> **Your assignment**: Please set down each record exactly as it appears, but leave out any pictures.

> **Records for this exercise**:

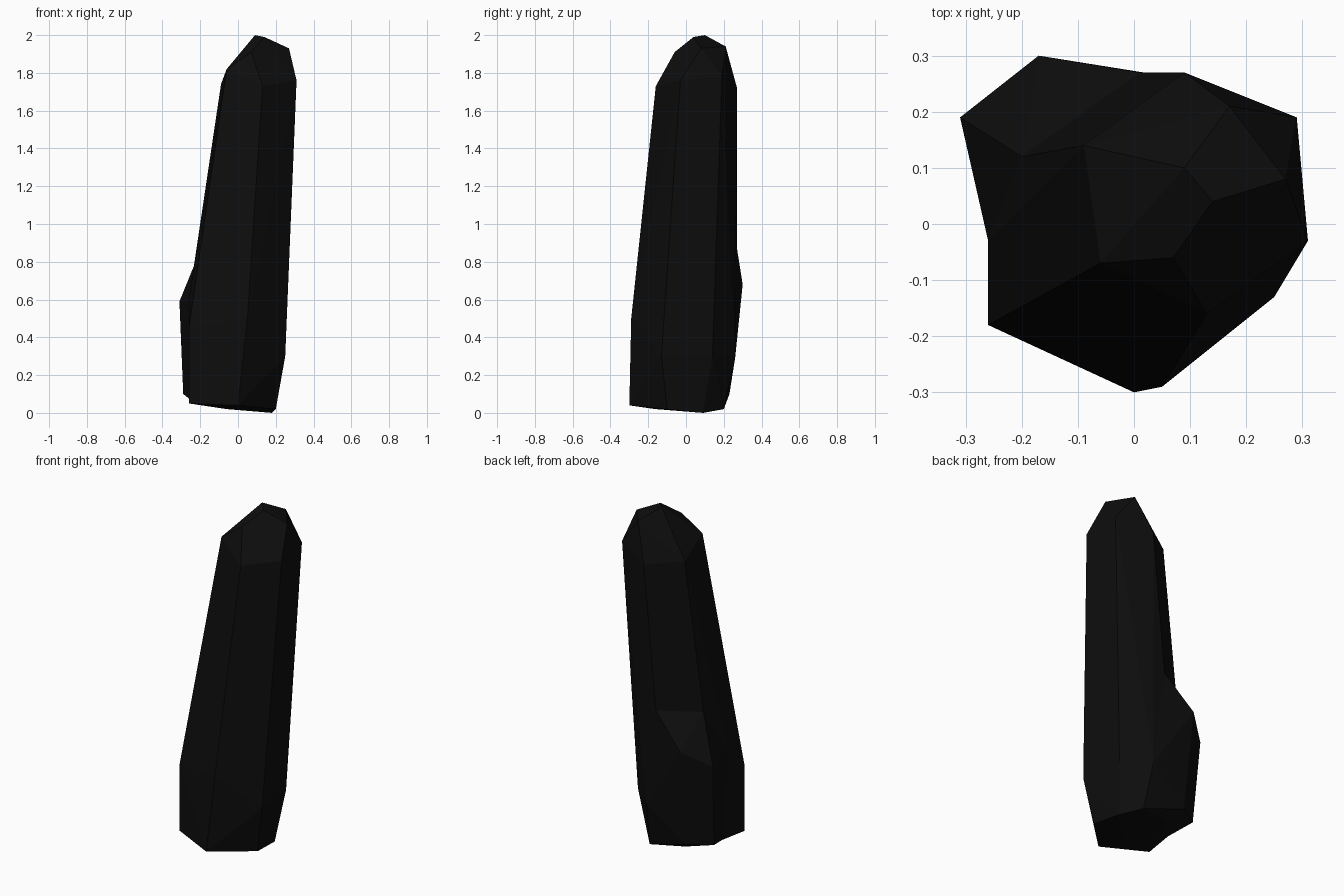
import bpy
import bmesh

# Remove the default cube
cube = bpy.data.objects.get("Cube")
if cube:
    bpy.data.objects.remove(cube, do_unlink=True)


def make_material(name, color):
    material = bpy.data.materials.new(name)
    material.use_nodes = True
    material.diffuse_color = color
    material.node_tree.nodes["Principled BSDF"].inputs["Base Color"].default_value = color
    return material


def make_rock(name, corners, material):
    """Wrap a faceted, flat shaded stone around its corner points."""
    mesh = bpy.data.meshes.new(name)
    bm = bmesh.new()
    for corner in corners:
        bm.verts.new(corner)
    hull = bmesh.ops.convex_hull(bm, input=bm.verts[:])
    inside = [v for v in hull["geom_interior"] if isinstance(v, bmesh.types.BMVert)]
    bmesh.ops.delete(bm, geom=inside, context="VERTS")
    bmesh.ops.recalc_face_normals(bm, faces=bm.faces[:])
    bm.to_mesh(mesh)
    bm.free()
    mesh.materials.append(material)
    rock = bpy.data.objects.new(name, mesh)
    bpy.context.scene.collection.objects.link(rock)
    return rock


black_stone = make_material("black stone", (0.004, 0.004, 0.004, 1))

# Leaning pillar: crown, shoulder, lower body and foot
crown = [(.09, .1, 2), (.14, .04, 1.99), (.27, .08, 1.93),
         (.17, .21, 1.94), (.07, -.06, 1.91)]
shoulder = [(-.06, -.07, 1.82), (.13, -.16, 1.73), (.31, -.03, 1.76),
            (.29, .19, 1.78), (.09, .27, 1.72), (-.09, .14, 1.74)]
body = [(-.26, -.18, .45), (.05, -.29, .5), (.25, -.13, .3), (.22, .14, .3),
        (.08, .26, .29), (.01, .27, .87), (-.2, .12, .86), (-.26, -.03, .6)]
foot = [(-.26, -.18, .05), (0, -.3, .04), (-.06, -.16, .02), (.2, -.1, .02),
        (.18, .09, 0), (.1, .2, .02), (-.1, .15, .04), (-.24, 0, .06)]
pillar = make_rock("stone_pillar", crown + shoulder + body + foot, black_stone)

# Bulge on the rear of the lower body
bulge_top = [(-.2, .12, .86), (.01, .27, .87), (-.17, .3, .68),
             (-.31, .19, .59), (-.26, -.03, .6)]
bulge_base = [(-.29, .15, .1), (-.16, .23, .1), (-.24, 0, .06),
              (.08, .26, .29), (.1, .2, .02), (-.1, .15, .04)]
bulge = make_rock("side_bulge", bulge_top + bulge_base, black_stone)

# Merge the bulge into the pillar, keeping it as a hidden helper
union = pillar.modifiers.new("merge bulge", "BOOLEAN")
union.operation = "UNION"
union.solver = "EXACT"
union.object = bulge
bulge.hide_render = True
bulge.hide_set(True)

> **Solution below**:
import bpy
import bmesh

# Remove the default cube
cube = bpy.data.objects.get("Cube")
if cube:
    bpy.data.objects.remove(cube, do_unlink=True)


def make_material(name, color):
    material = bpy.data.materials.new(name)
    material.use_nodes = True
    material.diffuse_color = color
    material.node_tree.nodes["Principled BSDF"].inputs["Base Color"].default_value = color
    return material


def make_rock(name, corners, material):
    """Wrap a faceted, flat shaded stone around its corner points."""
    mesh = bpy.data.meshes.new(name)
    bm = bmesh.new()
    for corner in corners:
        bm.verts.new(corner)
    hull = bmesh.ops.convex_hull(bm, input=bm.verts[:])
    inside = [v for v in hull["geom_interior"] if isinstance(v, bmesh.types.BMVert)]
    bmesh.ops.delete(bm, geom=inside, context="VERTS")
    bmesh.ops.recalc_face_normals(bm, faces=bm.faces[:])
    bm.to_mesh(mesh)
    bm.free()
    mesh.materials.append(material)
    rock = bpy.data.objects.new(name, mesh)
    bpy.context.scene.collection.objects.link(rock)
    return rock


black_stone = make_material("black stone", (0.004, 0.004, 0.004, 1))

# Leaning pillar: crown, shoulder, lower body and foot
crown = [(.09, .1, 2), (.14, .04, 1.99), (.27, .08, 1.93),
         (.17, .21, 1.94), (.07, -.06, 1.91)]
shoulder = [(-.06, -.07, 1.82), (.13, -.16, 1.73), (.31, -.03, 1.76),
            (.29, .19, 1.78), (.09, .27, 1.72), (-.09, .14, 1.74)]
body = [(-.26, -.18, .45), (.05, -.29, .5), (.25, -.13, .3), (.22, .14, .3),
        (.08, .26, .29), (.01, .27, .87), (-.2, .12, .86), (-.26, -.03, .6)]
foot = [(-.26, -.18, .05), (0, -.3, .04), (-.06, -.16, .02), (.2, -.1, .02),
        (.18, .09, 0), (.1, .2, .02), (-.1, .15, .04), (-.24, 0, .06)]
pillar = make_rock("stone_pillar", crown + shoulder + body + foot, black_stone)

# Bulge on the rear of the lower body
bulge_top = [(-.2, .12, .86), (.01, .27, .87), (-.17, .3, .68),
             (-.31, .19, .59), (-.26, -.03, .6)]
bulge_base = [(-.29, .15, .1), (-.16, .23, .1), (-.24, 0, .06),
              (.08, .26, .29), (.1, .2, .02), (-.1, .15, .04)]
bulge = make_rock("side_bulge", bulge_top + bulge_base, black_stone)

# Merge the bulge into the pillar, keeping it as a hidden helper
union = pillar.modifiers.new("merge bulge", "BOOLEAN")
union.operation = "UNION"
union.solver = "EXACT"
union.object = bulge
bulge.hide_render = True
bulge.hide_set(True)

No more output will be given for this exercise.